Picture this scenario: You encounter a friend or a loved one who has overdosed on heroin.
Would you know what to do?
If you have Naloxone, also known by the pharmaceutical name Narcan, you might be able to reverse the affects of the opioid. But time is of the essence. For that reason, it’s important to know how to administer this fact-acting agent.
Here are some important facts on the forms through which it is available and how it works.
Naloxone can be given as nasal spray or an injection
Naloxone comes in two forms. Although many are familiar with its availability as a nasal spray, its first appearance in 2014 (the year it was approved by the Food and Drug Administration) came with the Evzio auto-injector.
Similar to how a finger is poked during a blood sugar examination, the auto-injector has a single dose of Naloxone that is delivered through the skin through a retractable needle. It’s designed like this not only to prevent accidental discharge into the person administering the shot, but it does not require assembly – which is important to remember when time is of the essence.
When using it, place the black end of the device against the thigh of the overdosing person. (It may ever go right through pants or jeans and into the thigh, if needed). Once the black tip is placed securely against the body, press the device firm and keep in place for five seconds.

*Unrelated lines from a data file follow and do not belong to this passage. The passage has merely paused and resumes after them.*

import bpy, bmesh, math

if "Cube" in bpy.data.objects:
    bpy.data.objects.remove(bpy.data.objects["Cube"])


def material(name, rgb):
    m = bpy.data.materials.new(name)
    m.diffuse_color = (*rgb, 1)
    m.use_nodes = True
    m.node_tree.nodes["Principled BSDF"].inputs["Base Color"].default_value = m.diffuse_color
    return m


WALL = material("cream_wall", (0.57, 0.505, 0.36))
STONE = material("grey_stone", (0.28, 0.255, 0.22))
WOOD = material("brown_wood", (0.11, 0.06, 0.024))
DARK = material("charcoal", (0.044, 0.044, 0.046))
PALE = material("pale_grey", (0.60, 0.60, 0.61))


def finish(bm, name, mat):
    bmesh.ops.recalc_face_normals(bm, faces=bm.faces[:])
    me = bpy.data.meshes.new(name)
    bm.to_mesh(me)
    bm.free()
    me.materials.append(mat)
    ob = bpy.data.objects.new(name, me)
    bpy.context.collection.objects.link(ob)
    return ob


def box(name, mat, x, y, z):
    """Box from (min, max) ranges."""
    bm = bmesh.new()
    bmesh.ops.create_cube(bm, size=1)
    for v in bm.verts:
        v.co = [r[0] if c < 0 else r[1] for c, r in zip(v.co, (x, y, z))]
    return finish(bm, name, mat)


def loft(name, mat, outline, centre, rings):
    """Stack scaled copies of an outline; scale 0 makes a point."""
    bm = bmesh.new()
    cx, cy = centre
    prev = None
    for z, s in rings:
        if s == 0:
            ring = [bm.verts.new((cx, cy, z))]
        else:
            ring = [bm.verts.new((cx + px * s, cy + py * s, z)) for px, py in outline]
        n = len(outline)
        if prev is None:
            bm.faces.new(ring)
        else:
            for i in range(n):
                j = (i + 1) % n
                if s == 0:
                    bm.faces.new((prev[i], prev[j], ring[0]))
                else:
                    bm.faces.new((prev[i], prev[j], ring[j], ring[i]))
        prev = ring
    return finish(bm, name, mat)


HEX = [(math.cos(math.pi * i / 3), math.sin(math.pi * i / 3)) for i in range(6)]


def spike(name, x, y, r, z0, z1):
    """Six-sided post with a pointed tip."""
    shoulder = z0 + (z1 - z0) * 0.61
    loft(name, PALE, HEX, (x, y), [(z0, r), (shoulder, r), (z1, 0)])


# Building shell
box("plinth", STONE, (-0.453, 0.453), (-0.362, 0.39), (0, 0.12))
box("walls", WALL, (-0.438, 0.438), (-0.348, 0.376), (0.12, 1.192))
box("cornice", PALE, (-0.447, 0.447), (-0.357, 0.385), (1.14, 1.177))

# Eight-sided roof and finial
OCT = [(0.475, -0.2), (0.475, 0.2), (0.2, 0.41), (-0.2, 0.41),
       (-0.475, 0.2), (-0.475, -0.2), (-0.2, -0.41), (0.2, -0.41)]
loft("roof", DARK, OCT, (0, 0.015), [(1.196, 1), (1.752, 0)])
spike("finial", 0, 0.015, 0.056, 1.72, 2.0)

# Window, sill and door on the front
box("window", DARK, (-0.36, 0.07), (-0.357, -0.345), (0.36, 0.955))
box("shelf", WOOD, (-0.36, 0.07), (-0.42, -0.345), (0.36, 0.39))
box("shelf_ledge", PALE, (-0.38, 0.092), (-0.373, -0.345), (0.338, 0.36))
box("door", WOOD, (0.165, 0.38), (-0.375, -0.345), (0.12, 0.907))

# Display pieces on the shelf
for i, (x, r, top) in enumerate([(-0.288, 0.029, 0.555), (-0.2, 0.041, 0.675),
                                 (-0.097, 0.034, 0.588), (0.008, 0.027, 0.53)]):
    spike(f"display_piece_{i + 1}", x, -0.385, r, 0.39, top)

Not sure if you are doing it correctly? There’s no need for alarm, as the device has a recording providing step-by-step instructions for how to use id in place for 5 seconds. For extra reassurance, the device has a voice recording that provides step-by-step instructions, talking you through how to use the auto-injector.
After five seconds (or when the device tells you), you may stop applying pressure as the injection has successfully been completed. You may then remove the device from the person’s thigh.
Apply Narcan nasal spray with one squeeze
Designed with ease of use in mind, the Narcan nasal spray comes pre-assembled and ready for use. The Narcan package contains two devices, each with a single dose of the product.
With your thumb pressed to the bottom of the device, press your second (pointer) finger and middle finger on either side of the nozzle. Gently place the nozzle into a nostril, stopping once your fingers are on either side of the nostril squarely against the bottom of the person’s nose.
Press the plunger firmly to spray the entire bottle into that nostril. There is no need to spray into both nostrils.
How to use Luer-lock nasal atomizer
Another method for delivering Naloxone is through a Luer-lock atomization device. This comes in two pieces, each sold separately – the medication itself and a cone-shaped nosepiece.
If your drugstore does not offer it, the nosepiece can be ordered through a medical supply company. (No prescription is required for the nosepiece).
After assembling the atomizer and capsule, insert the white cone into the person’s nostril. A strong, brief push on the end of capsule sprays the medication into the nose.
For this method, half of the contents are sprayed into each nostril.
Inject Naloxone by syringe into thigh, arm
This syringe is often pre-loaded with a Naloxone cartridge. It can often be injected into the muscle of the upper thigh or upper arm. The needle may pierce through clothing to apply the injection.
Be sure to get an understanding of the right dosage. Although it is often 0.4 mg/mL, talk to your pharmacist for clarification.
At times, a second dose of the same amount is required if the first dose is unable to reverse the overdose.
Other common questions about Naloxone
Here are a few points worth noting about the administration of Naloxone (Narcan).
- It only reverses the affects of an opioid overdose.
- You may use Naloxone if you are unsure of the cause of overdose. It will not cause damage to the person getting the injection.
- Fentanyl overdoses often require more than one or even two doses of Naloxone; this is a testament to the power of Fentanyl.
- It is recommended to have Naloxone handy, even if a user has completed a rehab program. If there is a relapse, it’s better to be prepared.
- Take the time to see read the instructions supplied with the various forms of Naloxone.
To speak with one of our compassionate medical professionals, call All Opiates Detox at (800) 458-8130.